A dollar crash is virtually inevitable, Asia expert Stephen Roach warns
The stronger dollar era may be on borrowed time.
Stephen Roach, one of the world’s leading authorities on Asia, is worried a changing global landscape paired with a massive U.S. budget deficit will spark a dollar crash.
“The U.S. economy has been afflicted with some significant macro imbalances for a long time, namely a very low domestic savings rate and a chronic current account deficit,” the former Morgan Stanley Asia chairman told CNBC’s “Trading Nation” on Monday. “The dollar is going to fall very, very sharply.”
His forecast calls for a 35% drop against other major currencies.
“These problems are going from bad to worse as we blow out the fiscal deficit in the years ahead,” said Roach, a Yale University senior fellow.
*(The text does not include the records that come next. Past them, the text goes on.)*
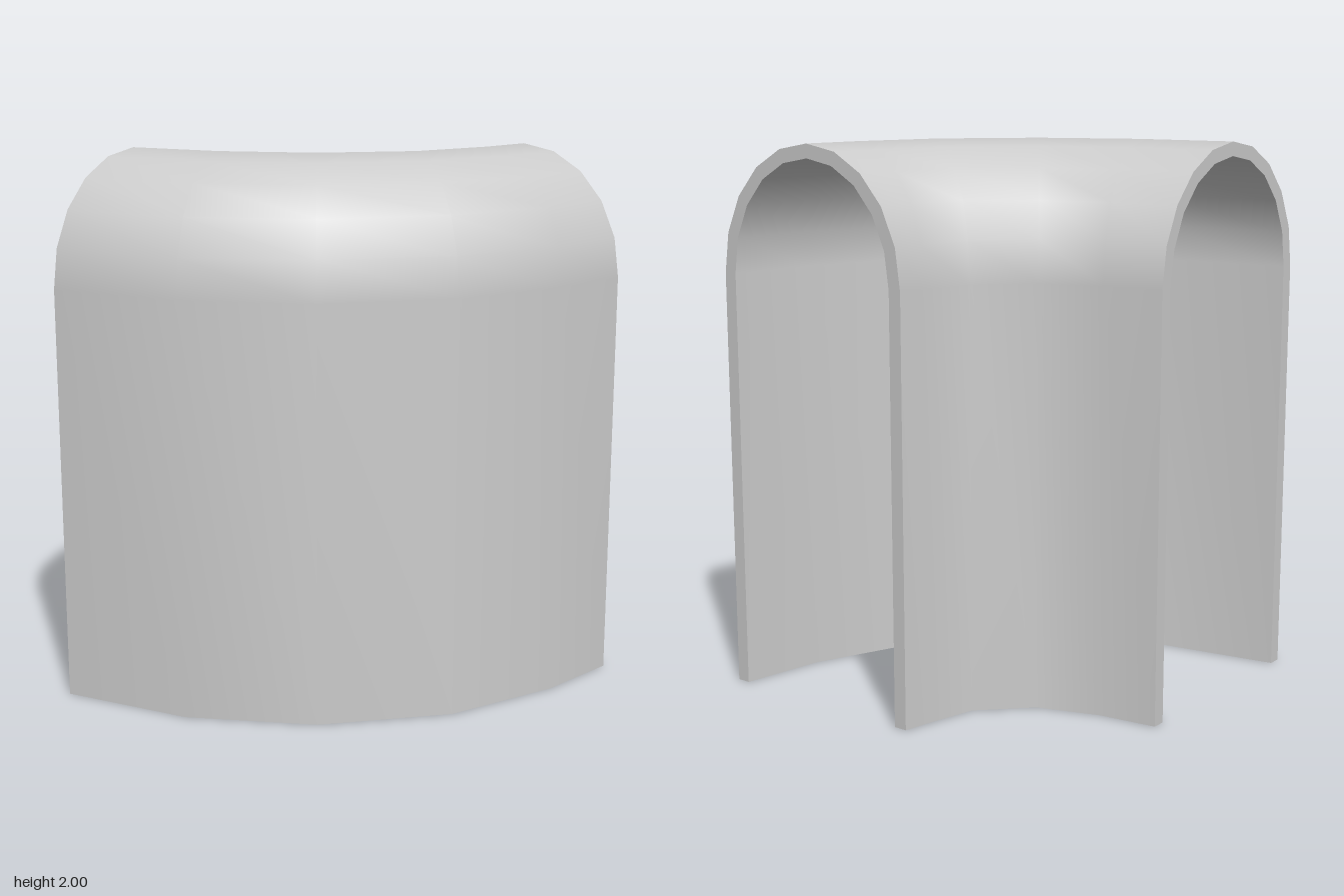
import * as THREE from 'three';
import { mergeGeometries } from 'three/addons/utils/BufferGeometryUtils.js';

// Floor plan of the bend (x, z): matching stations on the outer and inner walls
const OUTER = [[-0.745, 0.71], [-0.25, 0.625], [0.18, 0.4], [0.52, 0.035], [0.69, -0.385], [0.745, -0.71]];
const INNER = [[-0.745, -0.155], [-0.53, -0.185], [-0.31, -0.26], [-0.145, -0.425], [-0.1, -0.61], [-0.08, -0.71]];
const SPRING = 1.53, RISE = 0.47, THICK = 0.05, ARCH_STEPS = 10;

// Arch section at one station, running from the outer foot over the top to the inner foot
function section(i, inset) {
  const a = new THREE.Vector3(OUTER[i][0], 0, OUTER[i][1]);
  const b = new THREE.Vector3(INNER[i][0], 0, INNER[i][1]);
  const mid = a.clone().add(b).multiplyScalar(0.5);
  const half = a.clone().sub(mid);
  half.setLength(half.length() - inset);
  const at = (u, y) => mid.clone().addScaledVector(half, u).setY(y);
  const points = [at(1, 0)];
  for (let k = 0; k <= ARCH_STEPS; k++) {
    const t = Math.PI * k / ARCH_STEPS;
    points.push(at(Math.cos(t), SPRING + (RISE - inset) * Math.sin(t)));
  }
  points.push(at(-1, 0));
  return points;
}

// Smooth surface through rows of points
function loft(rows) {
  const n = rows[0].length, index = [];
  for (let i = 0; i < rows.length - 1; i++) {
    for (let j = 0; j < n - 1; j++) {
      const p = i * n + j, q = p + n;
      index.push(p, q, p + 1, q, q + 1, p + 1);
    }
  }
  const g = new THREE.BufferGeometry().setFromPoints(rows.flat());
  g.setIndex(index);
  g.computeVertexNormals();
  return g;
}

export function createModel() {
  const group = new THREE.Group();
  group.name = 'curvedArchTunnel';
  const material = new THREE.MeshStandardMaterial({ color: 0xcccccc });
  const add = (name, geometry) => {
    const mesh = new THREE.Mesh(geometry, material);
    mesh.name = name;
    group.add(mesh);
  };

  const outside = OUTER.map((_, i) => section(i, 0));
  const inside = OUTER.map((_, i) => section(i, THICK));
  const last = OUTER.length - 1, foot = outside[0].length - 1;

  // Vault skins
  add('outerShell', loft(outside));
  add('innerShell', loft(inside.map((row) => [...row].reverse())));

  // Flat rims closing the two open ends
  add('endRims', mergeGeometries([
    loft([inside[0], outside[0]]),
    loft([outside[last], inside[last]]),
  ]));

  // Flat undersides of both walls
  add('wallFeet', mergeGeometries([
    loft(outside.map((row, i) => [inside[i][0], row[0]])),
    loft(outside.map((row, i) => [row[foot], inside[i][foot]])),
  ]));

  return group;
}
The U.S. Dollar Currency Index is up more than one percent over the past two weeks and is relatively flat so far this year. But Roach believes it’s no time to get complacent.
“The national savings rate is probably going to go deeper into negative territory than it has ever done for the United States or any leading economy in economic history,” he said.
Roach contends other forces are at play, too.
“At the same time, America is walking away from globalization and is focused on decoupling itself from the rest of the world,” said Roach. “That’s a lethal combination.”
The big question: Will it happen quickly or gradually?
His timeline is rough — over the next year or two, maybe more. However, Roach suggests a crash virtually inevitable, and it’s a risk investors shouldn’t ignore.
“Generally, it’s a negative implication for U.S. financial assets,” he added. “It points to the probability of higher inflation as we import more higher cost foreign goods from overseas, and that’s a negative for interest rates.”
He’s concerned a crash could spark a late 1970s-type stagflation crisis, when prices rose sharply while economic growth was muted.
According to Roach, not even a leadership change in Washington in November would be able to move the needle much — especially as lawmakers try to battle the economic impact from the coronavirus crisis with unprecedented stimulus measures.
“Policymakers to their credit have never had to deal with anything close to this disruption,” Roach said.